    Hi! I have been rooting mint from freshly cut stems all summer this year for the first time as well. It works like a charm. I cant stop doing it, just too much fun. Occasionally some stems dont make it: they take a long time and rot before growing roots. For me MANY root as soon as 48 hours. No kidding. I would try again with some new cuttings. Where did you get those stems from? I dont actually know anything about growing mint indoors, never done it. I sat the jars on a bright window sill, but less that one hour of direct sun.

  • PRO
    CoolAir Inc.
    last month

    Have grown the mint in a pot of soil and not in water.

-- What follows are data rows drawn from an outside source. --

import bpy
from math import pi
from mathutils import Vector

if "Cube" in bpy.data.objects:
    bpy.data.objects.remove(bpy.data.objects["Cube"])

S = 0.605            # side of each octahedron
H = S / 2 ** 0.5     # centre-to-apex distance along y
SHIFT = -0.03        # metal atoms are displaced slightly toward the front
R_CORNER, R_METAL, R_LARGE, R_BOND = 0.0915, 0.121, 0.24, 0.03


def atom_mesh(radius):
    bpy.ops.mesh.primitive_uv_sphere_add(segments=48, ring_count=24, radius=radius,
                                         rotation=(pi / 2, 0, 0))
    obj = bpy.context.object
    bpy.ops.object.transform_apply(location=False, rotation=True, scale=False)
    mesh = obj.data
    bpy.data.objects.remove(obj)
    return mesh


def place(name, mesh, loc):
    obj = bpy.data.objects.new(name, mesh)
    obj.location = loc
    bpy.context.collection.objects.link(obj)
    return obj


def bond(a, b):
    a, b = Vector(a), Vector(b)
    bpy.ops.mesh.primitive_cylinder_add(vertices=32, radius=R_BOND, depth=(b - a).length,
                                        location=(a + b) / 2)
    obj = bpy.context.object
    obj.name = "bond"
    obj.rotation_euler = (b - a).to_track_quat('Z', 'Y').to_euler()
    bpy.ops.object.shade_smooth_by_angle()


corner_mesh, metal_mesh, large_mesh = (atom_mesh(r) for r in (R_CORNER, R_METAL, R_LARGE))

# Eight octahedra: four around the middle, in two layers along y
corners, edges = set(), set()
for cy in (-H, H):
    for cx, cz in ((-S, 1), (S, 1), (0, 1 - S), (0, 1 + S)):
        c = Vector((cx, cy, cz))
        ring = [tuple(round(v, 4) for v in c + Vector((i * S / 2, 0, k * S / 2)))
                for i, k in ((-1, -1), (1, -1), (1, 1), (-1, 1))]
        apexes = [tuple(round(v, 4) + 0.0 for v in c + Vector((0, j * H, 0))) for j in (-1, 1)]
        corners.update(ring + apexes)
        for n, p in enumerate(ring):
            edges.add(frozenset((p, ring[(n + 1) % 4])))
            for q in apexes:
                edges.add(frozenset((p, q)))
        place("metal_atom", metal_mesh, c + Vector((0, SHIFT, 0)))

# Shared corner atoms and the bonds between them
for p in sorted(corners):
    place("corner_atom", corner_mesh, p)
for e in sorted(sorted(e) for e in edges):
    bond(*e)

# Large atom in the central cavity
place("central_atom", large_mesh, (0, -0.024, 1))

It turns around so good.

  • katyajini
    last month

    @allyssa macallister I potted into soil several mint stems that I had rooted in water and I was thinking a little bit about what you had written. I noticed several things: When the cuttings were taken from plants that were healthy and growing vigorously the cuttings rooted quickly and copiously. Even when a plant is healthy a stem that is growing strongly will root better than a stem that is 'old' and not growing that vigorously. And stems from a plant that is declining may die without rooting. Four stems out of five I took from a mint plant that is waning died within 48 hours of putting in water. That really surprised me. But I had never taken cuttings from an ailing plant before this. Maybe some of the trouble you are facing is because you are not starting with healthy enough cuttings. It will work for you. Mint is very easy to grow but even mint, I guess, has some limitations. Like Floral said, some bright light is necessary also.

    And something else I learned from an Yter might be quite true. The roots on the cutting incubating in water are used to surviving in an aqueous medium. When you then plant them in soil they have to learn to survive in soil and stay alive too. The transition can be very stressful. So it may not be a good idea to wait too long for really long roots. Some roots and short roots are OK. Nascent root tissue may make the transition more easily. My experience is minimal. I have only rooted thyme, mint and basil in water and then potted them. Cuttings with 2 to 3 mm roots had no trouble transitioning to soil. But all these three plants root easily. Also for a few days ( 2 or 3 days) keep the soil wet but drained, then only just moist. That will help the transition as well. All said and done a sickly cutting that has some roots may not be able to make the transition to soil.

    Start with strong healthy cuttings, especially when you are a beginner.

    Good Luck :)